Steps to Making Soba
Delicate, nuanced buckwheat noodles—soba—have been an iconic dish in Japan for at least four hundred years. Watching Chef Kotani conjure these fresh noodles from just buckwheat flour and water, and serving them in a bespoke savory broth, is a masterclass in everything amazing about Japanese cuisine: Focus. Intent. Precision. Specificity. Simplicity. And a helping of the spirits, too, as you’ll see.
Mixing the soba dough
“I don’t control the buckwheat, the buckwheat controls me,” announces the chef.
Eyes shut, relying only on his fingers (“my sensors”), training and two decades of soba-making experience, Chef Kotani begins to mix the soba dough.
The soba he’s creating is called towari—100% stone-ground buckwheat flour. Ingredients are 1,000 grams buckwheat flour and 450 grams natural spring water (the chef prefers Volvic or Fuji). Since buckwheat contains no gluten proteins, the dough has zero elasticity. So skill is everything in this process. Chef Kotani slowly melds the ingredients, mixing, mixing, touching, feeling for absorption. Chef Kotani explains:

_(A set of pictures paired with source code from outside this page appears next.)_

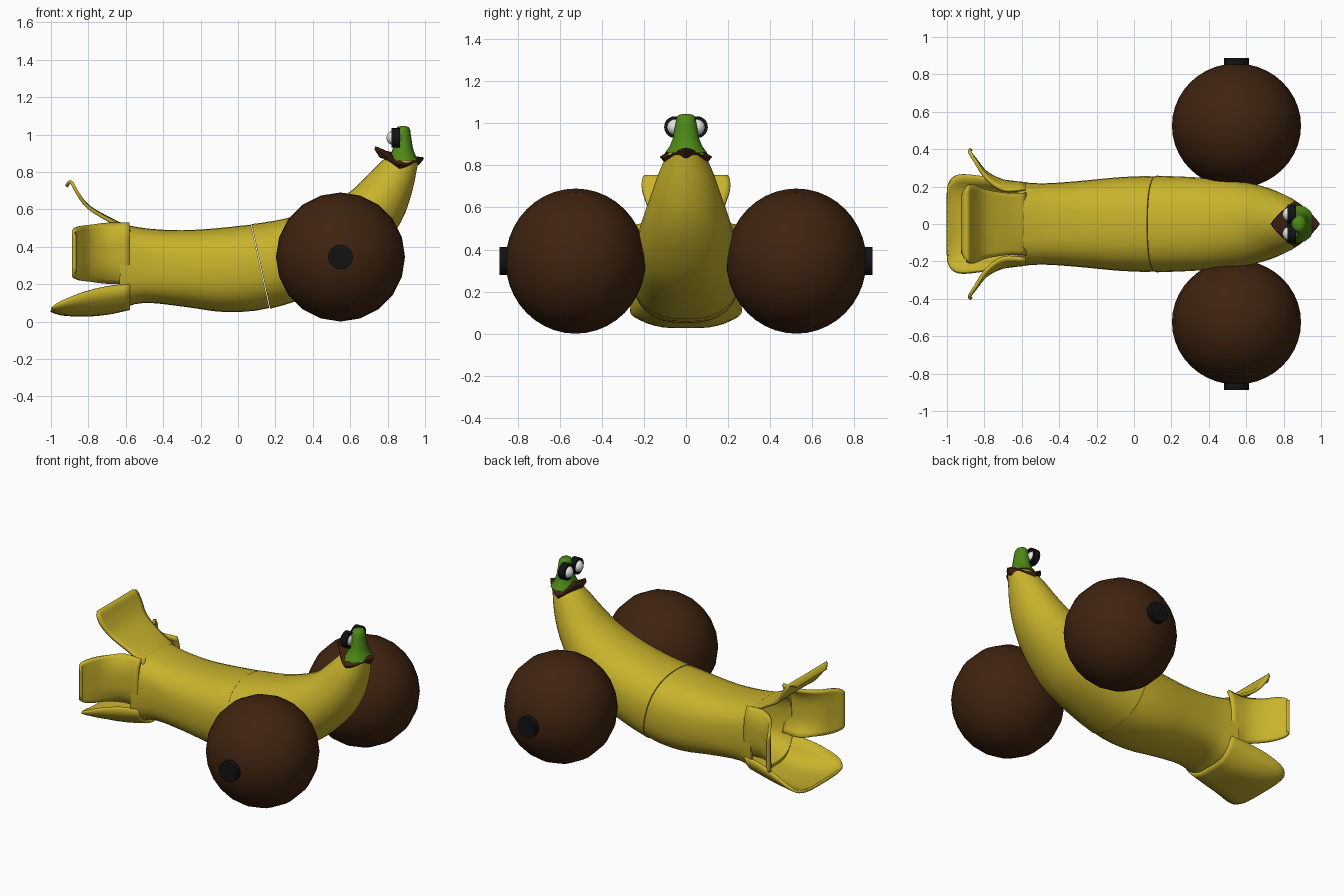
import bpy, bmesh, math
from mathutils import Vector, Matrix

if "Cube" in bpy.data.objects:
    bpy.data.objects.remove(bpy.data.objects["Cube"])


def material(name, rgb):
    m = bpy.data.materials.new(name)
    m.diffuse_color = (*rgb, 1)
    m.use_nodes = True
    m.node_tree.nodes["Principled BSDF"].inputs["Base Color"].default_value = m.diffuse_color
    return m


YELLOW = material("banana yellow", (0.58, 0.45, 0.025))
BROWN = material("dark brown", (0.050, 0.017, 0.005))
GREEN = material("stem green", (0.075, 0.25, 0.008))
BLACK = material("black", (0.006, 0.006, 0.007))
WHITE = material("eye white", (0.8, 0.8, 0.8))


def finish(name, bm, mat, angle=50):
    bmesh.ops.recalc_face_normals(bm, faces=bm.faces)
    me = bpy.data.meshes.new(name)
    bm.to_mesh(me)
    bm.free()
    ob = bpy.data.objects.new(name, me)
    bpy.context.collection.objects.link(ob)
    me.materials.append(mat)
    bpy.ops.object.select_all(action='DESELECT')
    ob.select_set(True)
    bpy.context.view_layer.objects.active = ob
    bpy.ops.object.shade_smooth_by_angle(angle=math.radians(angle))
    return ob


def loft(name, rows, mat, closed=True, caps=(False, False), angle=50):
    """Skin a list of equal-length point rows."""
    bm = bmesh.new()
    vs = [[bm.verts.new(p) for p in row] for row in rows]
    n = len(rows[0])
    for a, b in zip(vs, vs[1:]):
        for i in range(n if closed else n - 1):
            j = (i + 1) % n
            bm.faces.new((a[i], a[j], b[j], b[i]))
    if caps[0]:
        bm.faces.new(vs[0])
    if caps[1]:
        bm.faces.new(vs[-1])
    return finish(name, bm, mat, angle)


def smooth_path(keys, steps):
    """Catmull-Rom through tuples of any length."""
    k = [Vector(v) for v in keys]
    k = [2 * k[0] - k[1]] + k + [2 * k[-1] - k[-2]]
    out = []
    for a, b, c, d in zip(k, k[1:], k[2:], k[3:]):
        for s in range(steps):
            t = s / steps
            out.append(0.5 * (2 * b + (c - a) * t + (2 * a - 5 * b + 4 * c - d) * t * t
                              + (3 * b - a - 3 * c + d) * t ** 3))
    return out + [k[-2]]


def ring(s, scale=1.0, dx=0.0, n=32):
    """Superellipse ring: top x,z / bottom x,z / half width / exponent."""
    tx, tz, bx, bz, w, e = s
    pts = []
    for i in range(n):
        a = math.tau * i / n
        c, q = math.cos(a), math.sin(a)
        c = math.copysign(abs(c) ** (2 / e), c) * scale
        q = math.copysign(abs(q) ** (2 / e), q) * scale
        pts.append(((tx + bx) / 2 + (tx - bx) / 2 * q + dx, w * c,
                    (tz + bz) / 2 + (tz - bz) / 2 * q))
    return pts


# Banana body, in two pieces meeting at the seam
stations = [
    (-0.62, 0.52, -0.64, 0.065, 0.227, 3.2),
    (-0.48, 0.497, -0.50, 0.10, 0.217, 2.9),
    (-0.30, 0.488, -0.28, 0.078, 0.23, 2.6),
    (-0.10, 0.50, -0.06, 0.05, 0.25, 2.5),
    (0.07, 0.52, 0.17, 0.07, 0.257, 2.4),
    (0.25, 0.55, 0.40, 0.14, 0.25, 2.3),
    (0.42, 0.60, 0.60, 0.235, 0.237, 2.2),
    (0.58, 0.68, 0.76, 0.38, 0.205, 2.1),
    (0.68, 0.77, 0.87, 0.53, 0.165, 2.0),
    (0.755, 0.845, 0.93, 0.69, 0.125, 2.0),
    (0.80, 0.885, 0.965, 0.86, 0.078, 2.0)]
path = smooth_path(stations, 3)
seam = 4 * 3
tail = path[0]
inside = [ring(path[3], 0.85, 0.1), ring(path[2], 0.88), ring(tail, 0.92)]
loft("rear_body", inside + [ring(s) for s in path[:seam]] + [ring(path[seam], 0.99, -0.002)],
     YELLOW, caps=(True, True))
loft("front_body", [ring(path[seam], 1.005, 0.002)] + [ring(s) for s in path[seam + 1:]],
     YELLOW, caps=(True, True))


# Peels: stations are x, outward offset, half width, cupping
def peel(name, keys, place, power, cols=14):
    rows = []
    for x, o, w, cup in smooth_path(keys, 4):
        rows.append([place(x, o - cup * abs(u) ** power, w * u)
                     for u in (2 * i / cols - 1 for i in range(cols + 1))])
    ob = loft(name, rows, YELLOW, closed=False, angle=60)
    mod = ob.modifiers.new("thickness", 'SOLIDIFY')
    mod.thickness = 0.018
    mod.offset = 0


peel("top_peel",
     [(-0.58, 0.50, 0.165, 0.025), (-0.68, 0.545, 0.165, 0.01), (-0.80, 0.615, 0.185, 0.005),
      (-0.86, 0.69, 0.21, 0.0), (-0.893, 0.747, 0.20, 0.0), (-0.918, 0.722, 0.15, 0.0)],
     lambda x, o, t: (x, t, o), 2.5)
peel("bottom_peel",
     [(-0.58, 0.24, 0.215, 0.13), (-0.70, 0.265, 0.23, 0.14), (-0.82, 0.275, 0.25, 0.12),
      (-0.93, 0.27, 0.26, 0.07), (-0.98, 0.258, 0.235, 0.03), (-0.998, 0.25, 0.18, 0.01)],
     lambda x, o, t: (x, t, 0.31 - o), 4)
for side, label in ((-1, "front"), (1, "back")):
    peel(label + "_side_peel",
         [(-0.58, 0.215, 0.16, 0.03), (-0.70, 0.23, 0.158, 0.05), (-0.79, 0.275, 0.15, 0.03),
          (-0.845, 0.34, 0.145, 0.01), (-0.878, 0.385, 0.125, 0.0), (-0.868, 0.402, 0.09, 0.0)],
         lambda x, o, t, s=side: (x, s * o, 0.365 + t), 3)


# Round wheels with black hubs
def turned(name, profile, mat, matrix, n=20, angle=50):
    """Lathe (radius, height) pairs around local z."""
    rows = [[matrix @ Vector((r * math.cos(math.tau * i / n), r * math.sin(math.tau * i / n), h))
             for i in range(n)] for r, h in profile]
    return loft(name, rows, mat, caps=(True, True), angle=angle)


for side, label in ((-1, "front"), (1, "back")):
    m = Matrix.Translation((0.548, side * 0.525, 0.345)) @ Matrix.Rotation(-side * math.pi / 2, 4, 'X')
    ball = [(0.345 * math.sin(a), -0.333 * math.cos(a))
            for a in (math.pi * (i + 0.15) / 20.3 for i in range(21))]
    turned(label + "_wheel", ball, BROWN, m)
    turned(label + "_hub", [(0.066, 0.26), (0.066, 0.363)], BLACK, m)

# Pointed brown collar under the stem
N = 32


def collar_ring(scale, dz, droop):
    pts = []
    for i in range(N):
        a = math.tau * i / N
        c, s = math.cos(a), math.sin(a)
        k = scale / (abs(c) ** 1.15 + abs(s) ** 1.15) ** (1 / 1.15)
        z = 0.875 + dz + droop * (0.015 * c * c - 0.04 * s * s - 0.025 * c)
        pts.append((0.862 + 0.132 * c * k, 0.125 * s * k, z))
    return pts


loft("collar", [collar_ring(0.5, -0.035, 0.6), collar_ring(0.8, -0.03, 0.8), collar_ring(1.0, 0.005, 1.0),
                collar_ring(0.97, 0.015, 1.15), collar_ring(0.6, 0.015, 0.6)],
     BROWN, caps=(True, True), angle=40)

# Green stem
turned("stem", [(0.10, 0.862), (0.078, 0.89), (0.062, 0.93), (0.053, 0.98), (0.045, 1.025),
                (0.036, 1.04), (0.015, 1.045)],
       GREEN, Matrix.Translation((0.882, 0, 0)) @ Matrix.Diagonal((0.85, 1, 1, 1)), 16)

# Goggle eyes facing the tail
for side, label in ((-1, "front"), (1, "back")):
    at = Matrix.Translation((0.843, side * 0.052, 0.982)) @ Matrix.Rotation(-math.pi / 2, 4, 'Y')
    rim = [(0.038, -0.022), (0.052, -0.022), (0.052, 0.022), (0.038, 0.022), (0.038, -0.022)]
    rows = [[at @ Vector((r * math.cos(math.tau * i / 20), r * math.sin(math.tau * i / 20), h))
             for i in range(20)] for r, h in rim]
    loft(label + "_goggle_rim", rows, BLACK)
    bm = bmesh.new()
    bmesh.ops.create_uvsphere(bm, u_segments=16, v_segments=10, radius=0.039,
                              matrix=at @ Matrix.Translation((0, 0, 0.01)))
    finish(label + "_eye", bm, WHITE)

(By the way, the large bowl Chef Kotani uses to form his soba dough, isn’t any old vessel, as you’ve guessed, of course. Called a kibachi, it’s carved from lightweight and strong Japanese oak (kashi) and coated in Japanese lacquer (urushi). Besides being beautiful, the traditional lacquer is naturally antibacterial, easy to clean and protects against parasites burrowing into the wood.)
How does Chef Kotani know when the dough is ready?
“When the soba is ready to move to the next process, it tells me,” says Chef Kotani.“Once the dough’s ready I open my eyes—it’s like magic.”
Rolling out the dough
Once the dough forms, Chef Kotani immediately begins to knead it. A critical fact he emphasizes throughout the process: “If the dough breaks, you cannot repair it.” Without gluten, the dough is essentially forming in spite of itself. Again, skill is everything here.
Chef Kotani turns the dough with sensitive yet forceful actions. “This is a very delicate process, you can’t touch too hard.” The key is pushing out all the air from the dough. “If there are air bubbles in the dough,” he explains, “it will break when you roll it out.” He shapes the dough into a mound that resembles a chrysanthemum flower.
Time to roll out the dough. Remember, if the dough breaks, cracks, separates—it’s shot. No do-overs. With this in mind, check out the chef’s hand motion as he works with three pins to roll out the dough, first creating a circle, then transforming it into a rectangular sheet. And all the while, he’s lightly dusting the dough with hozenko, finely milled buckwheat with the consistency of corn starch, critical for dying out damp spots:
Cutting the noodles
Final step. After folding the soba sheet into sixteen layers, Chef Kotani gently lays a wooden guide atop the dough and employs a sobakiri—a specialized soba knife—to cut rectangular-shaped noodles. The blade’s weight and width help it effortlessly glide through the dough to create the uniform strips. Let’s watch Chef Kotani in action:
Assembling soba in broth
To prepare soba in hot broth, Chef Kotani uses a ratio of 10:1 dashi to kaeshi (flavor base for soba). For a single serving he combines 350 grams dashi with 35 grams kaeshi. Here’s his method:
Pour the kaeshi into a bowl and set aside. Bring a large pot of water to a boil over high heat. While the water is heating, add the dashi to a yukihara nabe, or saucepan, and place over medium heat. As soon as the dashi comes to a boil and you see bubbles form in the center of the liquid, turn off the heat.
When the water is boiling vigorously, add 120 grams of soba noodles and cover the pot. Cook for about one minute. About 15 seconds before the noodles are ready, pour the dashi into the bowl, but don’t mix, the liquids will combine on their own. As soon as the noodles are ready, gather them gently with kitchen chopsticks and add to the bowl.
(Chef Kotani doesn’t rinse his noodles, which he says would also rinse away nutrients found in 100% buckwheat soba).
Serve immediately, with condiments of your choice. Chef Kotani suggests dry wakame seaweed, wasabi, shichimi togarashi, yuzu kosho or sesame seeds.
Check out these photos of Chef Kotani assembling and plating the dish: